Task to carry out: Return every line from the one with "mat.diffuse_color = (0.55, 0.63, 0.70, 1)" through the one with "me = bpy.data.meshes.new(name)", inclusive, exactly as it appears below.

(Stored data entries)
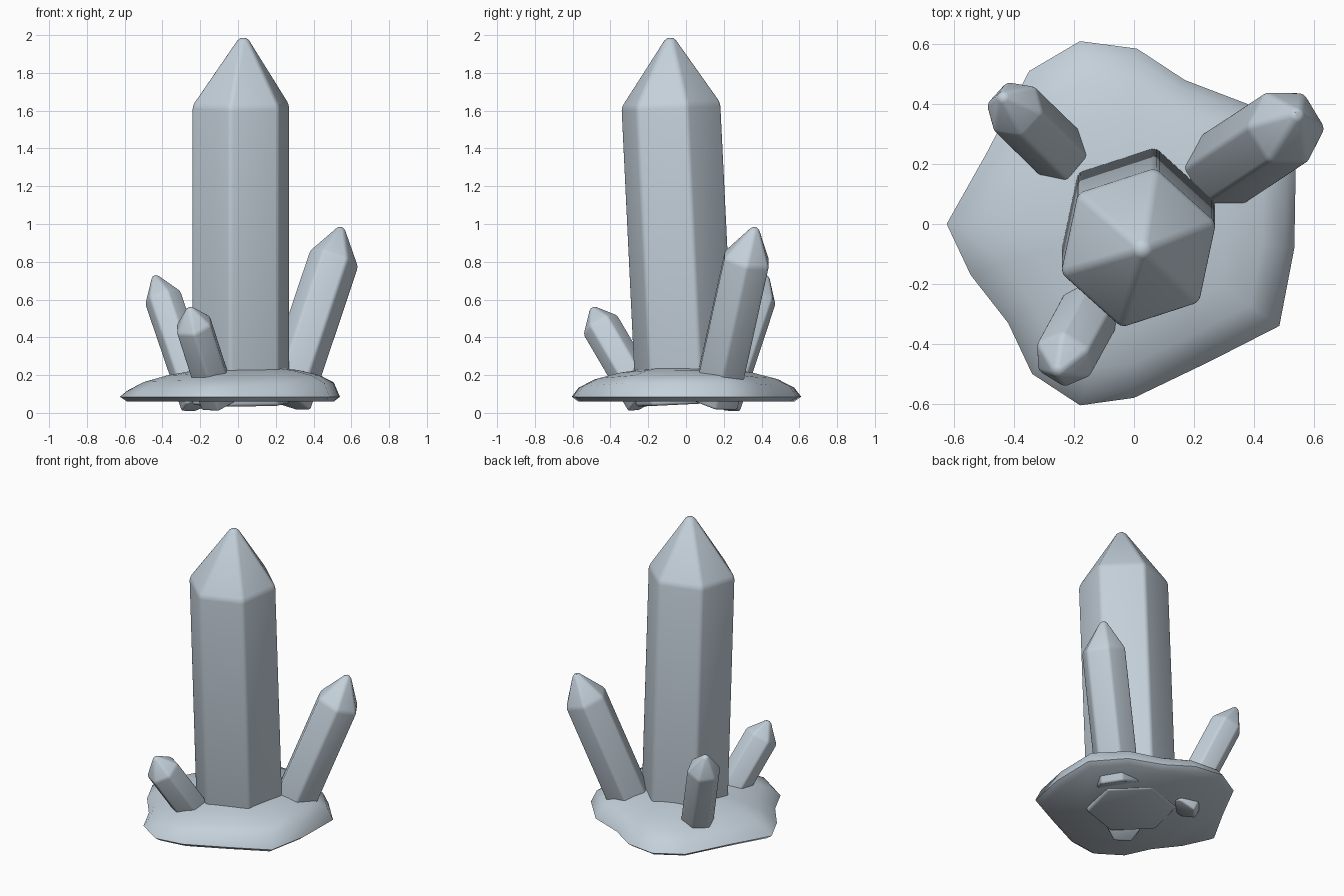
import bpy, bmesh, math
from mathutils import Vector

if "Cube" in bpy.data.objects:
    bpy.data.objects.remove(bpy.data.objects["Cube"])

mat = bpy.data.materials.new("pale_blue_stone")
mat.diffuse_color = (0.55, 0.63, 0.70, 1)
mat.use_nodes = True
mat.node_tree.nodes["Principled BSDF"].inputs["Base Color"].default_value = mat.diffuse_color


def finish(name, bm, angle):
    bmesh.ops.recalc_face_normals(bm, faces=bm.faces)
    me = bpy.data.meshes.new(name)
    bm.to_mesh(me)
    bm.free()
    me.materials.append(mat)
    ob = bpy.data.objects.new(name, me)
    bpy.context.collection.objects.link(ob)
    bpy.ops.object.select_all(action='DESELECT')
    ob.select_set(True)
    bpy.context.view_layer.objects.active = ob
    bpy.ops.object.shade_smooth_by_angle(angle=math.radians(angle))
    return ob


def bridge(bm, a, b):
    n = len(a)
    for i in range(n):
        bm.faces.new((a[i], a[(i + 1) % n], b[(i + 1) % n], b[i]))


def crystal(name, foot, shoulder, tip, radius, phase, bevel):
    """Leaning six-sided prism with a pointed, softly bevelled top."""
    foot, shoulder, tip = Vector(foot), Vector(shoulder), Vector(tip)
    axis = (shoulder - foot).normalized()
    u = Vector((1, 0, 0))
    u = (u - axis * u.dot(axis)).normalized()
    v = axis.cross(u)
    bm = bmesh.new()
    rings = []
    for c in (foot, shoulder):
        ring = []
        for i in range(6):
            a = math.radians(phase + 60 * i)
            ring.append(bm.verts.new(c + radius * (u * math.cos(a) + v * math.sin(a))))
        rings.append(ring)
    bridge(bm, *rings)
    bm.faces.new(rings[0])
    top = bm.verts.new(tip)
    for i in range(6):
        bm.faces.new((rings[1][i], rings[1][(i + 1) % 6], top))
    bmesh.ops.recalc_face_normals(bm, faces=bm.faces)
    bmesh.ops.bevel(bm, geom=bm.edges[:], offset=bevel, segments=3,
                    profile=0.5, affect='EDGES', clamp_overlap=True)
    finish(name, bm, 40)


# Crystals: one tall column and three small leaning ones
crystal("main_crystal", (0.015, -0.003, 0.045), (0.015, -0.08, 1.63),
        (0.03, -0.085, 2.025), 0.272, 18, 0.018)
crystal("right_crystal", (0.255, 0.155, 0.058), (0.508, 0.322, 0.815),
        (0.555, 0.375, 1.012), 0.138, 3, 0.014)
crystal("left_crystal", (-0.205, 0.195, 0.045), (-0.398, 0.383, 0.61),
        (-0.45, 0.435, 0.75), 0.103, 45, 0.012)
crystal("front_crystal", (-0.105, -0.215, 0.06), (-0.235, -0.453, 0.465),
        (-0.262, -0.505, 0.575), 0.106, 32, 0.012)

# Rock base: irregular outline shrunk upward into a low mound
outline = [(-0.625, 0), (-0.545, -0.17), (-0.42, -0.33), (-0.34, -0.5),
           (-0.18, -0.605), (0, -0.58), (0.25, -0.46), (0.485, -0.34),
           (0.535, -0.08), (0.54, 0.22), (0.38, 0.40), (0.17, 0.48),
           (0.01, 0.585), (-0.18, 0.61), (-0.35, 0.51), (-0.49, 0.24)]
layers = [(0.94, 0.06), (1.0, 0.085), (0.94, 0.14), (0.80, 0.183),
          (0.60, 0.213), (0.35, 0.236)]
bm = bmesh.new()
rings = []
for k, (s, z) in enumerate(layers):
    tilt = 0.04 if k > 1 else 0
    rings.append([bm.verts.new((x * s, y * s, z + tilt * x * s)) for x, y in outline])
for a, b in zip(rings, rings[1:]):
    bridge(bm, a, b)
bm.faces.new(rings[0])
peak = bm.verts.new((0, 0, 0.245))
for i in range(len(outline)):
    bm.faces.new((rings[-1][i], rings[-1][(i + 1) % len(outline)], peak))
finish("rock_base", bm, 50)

Solution for this problem:
mat.diffuse_color = (0.55, 0.63, 0.70, 1)
mat.use_nodes = True
mat.node_tree.nodes["Principled BSDF"].inputs["Base Color"].default_value = mat.diffuse_color


def finish(name, bm, angle):
    bmesh.ops.recalc_face_normals(bm, faces=bm.faces)
    me = bpy.data.meshes.new(name)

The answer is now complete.